As the Brazilian newspaper Folha de S.Paulo reported on Oct. 18, several companies supporting Bolsonaro, such as the department store Havan, spent millions of dollars to blast targeted messages on WhatsApp against his opponent, the leftist Fernando Haddad. The plan was, as Folha reported, to infest WhatsApp with inflammatory rumors the week prior to the run-off election. Época magazine reported a week later that paid activists and Bolsonaro supporters collaborated to send fake news blasts, potentially using illegally-acquired phone lists. They may have also used foreign cell phone chips to obscure their location and circumvent WhatsApp’s spamming restrictions. (Brazilian political campaigns are forbidden from receiving financial support from the private sector and from buying voter contact information from third parties.)
These reports not only confirm the damage that online technology can do to fragile democracies like Brazil’s but also illustrate how efforts by Facebook, Twitter and other public social media platforms to crack down on fake news are driving misinformation “underground,” into end-to-end encrypted channels like WhatsApp where it is harder to track.
To get a sense of what kinds of misinformation were circulated on WhatsApp during Brazil’s election season, Aos Fatos, the fact-checking organization that I lead, crowdsourced from over 6,000 WhatsApp users more than 700 false or misleading posts being shared on the app. These rumors distorted at least four key categories of information: statements by political candidates, news of electronic voting and legislation, the nature of protests and the outcomes of opinion polls. These messages were largely aimed at right-leaning political groups, Catholic and evangelical churches, trade and business associations, and military groups.
There were widespread false reports, for example, of how the Venezuelan government hacked Brazil’s electronic voting system and of how Bolsonaro’s rival, Haddad, handed out baby bottles with penis-shaped tops at schools to combat homophobia. One of Bolsonaro’s own sons, Flávio, helped spread such rumors. On Oct. 7, the day of the first round of presidential voting, he tweeted a video that had already been zinging around WhatsApp falsely claiming that the Brazilian voting system was rigged to automatically give all votes to Haddad. When the video was later debunked, Flávio subsequently deleted his tweet, but the damage was done. At least 800,000 people shared the video on Facebook and Twitter. Because of encryption, however, we don’t know how many of WhatsApp’s 120 million active users in Brazil saw it.
To shed some light on voter reactions to disinformation on WhatsApp, Aos Fatos partnered with the International Center for Journalists to survey users. We found that one in four Internet users in Brazil uses WhatsApp weekly to find information about current events. And of those who indicated that WhatsApp is one of their main news sources, the majority — over 60 percent — said they “sometimes trust” the information they see there, while 24 percent admitted that they never do. Roughly 16 percent said they “often trust” news on the app.
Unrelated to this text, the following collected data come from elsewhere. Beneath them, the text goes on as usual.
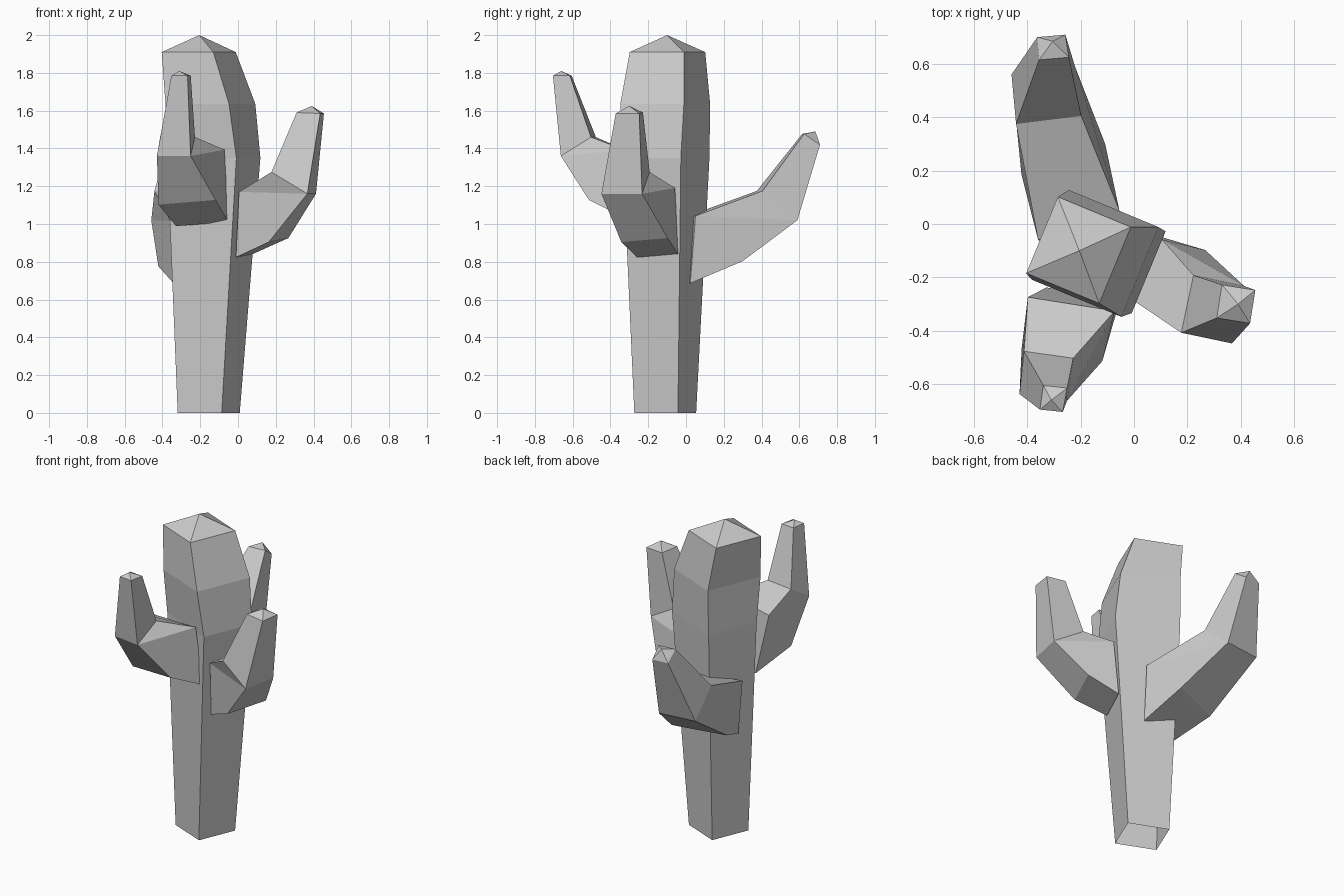
import bpy
import bmesh
from math import cos, sin, radians
from mathutils import Vector

default_cube = bpy.data.objects.get("Cube")
if default_cube:
    bpy.data.objects.remove(default_cube, do_unlink=True)

# One plain grey for the whole plant
grey = bpy.data.materials.new("light grey")
grey.use_nodes = True
colour = (0.6, 0.6, 0.6, 1)
grey.diffuse_color = colour
grey.node_tree.nodes["Principled BSDF"].inputs["Base Color"].default_value = colour


def finish(bm, name):
    """Turn a bmesh into a flat shaded object."""
    bmesh.ops.recalc_face_normals(bm, faces=bm.faces)
    mesh = bpy.data.meshes.new(name)
    bm.to_mesh(mesh)
    bm.free()
    mesh.materials.append(grey)
    obj = bpy.data.objects.new(name, mesh)
    bpy.context.scene.collection.objects.link(obj)
    return obj


def build_trunk(sections, apex, turn):
    """Stack turned rectangles and close them with a pyramid; the foot is open."""
    bm = bmesh.new()
    across = Vector((cos(turn), sin(turn), 0))
    deep = Vector((-sin(turn), cos(turn), 0))
    rings = []
    for centre, half_width, half_depth in sections:
        u, v = across * half_width, deep * half_depth
        c = Vector(centre)
        rings.append([bm.verts.new(p) for p in (c - u - v, c + u - v, c + u + v, c - u + v)])
    top = bm.verts.new(apex)
    for i in range(4):
        j = (i + 1) % 4
        for low, high in zip(rings, rings[1:]):
            bm.faces.new((low[i], low[j], high[j], high[i]))
        bm.faces.new((rings[-1][i], rings[-1][j], top))
    return finish(bm, "trunk")


# Ridges that run across each arm, and how they join up
RIDGES = ("base_top", "base_bottom", "underside", "elbow_outer",
          "elbow_inner", "tip_outer", "tip_inner")
ACROSS = (("base_top", "base_bottom"), ("base_bottom", "underside"),
          ("underside", "elbow_outer"), ("elbow_outer", "tip_outer"),
          ("tip_inner", "elbow_inner"), ("elbow_inner", "base_top"))
FLANKS = (("base_top", "base_bottom", "underside", "elbow_outer"),
          ("base_top", "elbow_outer", "elbow_inner"),
          ("elbow_outer", "tip_outer", "tip_inner", "elbow_inner"))


def build_arm(name, ridges, apex, base_turn, elbow_turn, tip_turn):
    """Each ridge is a centre and a half width, turned to suit its place."""
    bm = bmesh.new()
    ends = {}
    for ridge, (centre, half) in zip(RIDGES, ridges):
        turn, rise = base_turn, 0.08
        if ridge.startswith("elbow"):
            turn, rise = elbow_turn, 0
        elif ridge.startswith("tip"):
            turn, rise = tip_turn, 0
        turn = radians(turn)
        side = Vector((cos(turn), sin(turn), rise)) * half
        ends[ridge] = [bm.verts.new(Vector(centre) + s * side) for s in (-1, 1)]
    top = bm.verts.new(apex)
    for a, b in ACROSS:
        bm.faces.new((*ends[a], *reversed(ends[b])))
    for s in (0, 1):
        for flank in FLANKS:
            bm.faces.new([ends[ridge][s] for ridge in flank])
        bm.faces.new((ends["tip_outer"][s], ends["tip_inner"][s], top))
    for ridge in ("tip_outer", "tip_inner"):
        bm.faces.new((*ends[ridge], top))
    return finish(bm, name)


# Trunk
build_trunk([((-.155, -.11, 0), .126, .125),
             ((-.128, -.105, 1.35), .198, .166),
             ((-.146, -.11, 1.635), .182, .182),
             ((-.208, -.098, 1.91), .148, .155)],
            apex=(-.205, -.1, 2), turn=radians(-22.5))

# Highest arm, reaching forward
build_arm("front_arm", [((-.235, -.3, 1.38), .165), ((-.19, -.26, 1), .14),
                        ((-.27, -.49, 1.115), .153), ((-.34, -.65, 1.36), .09),
                        ((-.32, -.49, 1.46), .093), ((-.31, -.7, 1.785), .043),
                        ((-.295, -.61, 1.785), .045)],
          apex=(-.31, -.66, 1.81), base_turn=-9, elbow_turn=-8, tip_turn=-6)

# Middle arm, reaching to the side
build_arm("left_arm", [((.055, -.175, 1.18), .127), ((.035, -.15, .833), .117),
                       ((.215, -.22, .915), .133), ((.39, -.34, 1.16), .11),
                       ((.2, -.3, 1.275), .11), ((.445, -.31, 1.585), .063),
                       ((.32, -.29, 1.59), .063)],
          apex=(.39, -.3, 1.625), base_turn=67, elbow_turn=78, tip_turn=81)

# Lowest arm, reaching back
build_arm("back_arm", [((-.207, -.005, 1.03), .162), ((-.19, -.025, .675), .14),
                       ((-.265, .243, .79), .167), ((-.34, .575, 1.02), .12),
                       ((-.32, .39, 1.175), .123), ((-.31, .705, 1.42), .053),
                       ((-.3, .62, 1.477), .056)],
          apex=(-.305, .685, 1.49), base_turn=20, elbow_turn=7, tip_turn=5)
So what is Facebook and WhatsApp doing about fake news? Since May, Facebook has partnered with fact-checking organizations in Brazil, such as Aos Fatos, in order to downrank content flagged as fake or manipulated and to warn social media users that the content they might be engaging with includes doctored images and videos or links to low-quality websites. Facebook claims that this method has reduced the organic distribution of fake news in the United States by up to 80 percent. (The company has not released data about Brazil.)
This fact-checking effort, however, has not been applied to WhatsApp. For its part, WhatsApp claims it counteracts the spread of fake news on its channels with its “best-in-class spam detection technology,” which “spots accounts that engage in abnormal or automated behavior so they can’t be used to spread spam or misinformation.” Unfortunately, detecting spam isn’t enough to counter disinformation, and as seen in Brazil’s case, spam detectors can be circumvented. WhatsApp needs to create built-in fact-checking tools in order to tackle fake news.
WhatsApp can do so by working with fact checkers to provide not only fact-checked content but also tools to help people learn how to fact check on their own. So far, the company doesn’t seem eager to partner with fact checkers, ignoring Aos Fatos’ request for partnerships to develop, for instance, chatbots that give people fact-checking tips. Aos Fato’s team has already developed this kind of technology through a partnership with Facebook called Fátima.
As Bolsonaro prepares to take office, checking the facts on fake news and disinformation is essential. Facebook’s decision to hire non-partisan, third-party fact-checkers like Aos Fato is not a perfect solution, but it is a step in the right direction. Still, the fact is that without the cooperation of all social media platforms to combat disinformation, including WhatsApp, fake news will migrate and find a new platform on which to flourish.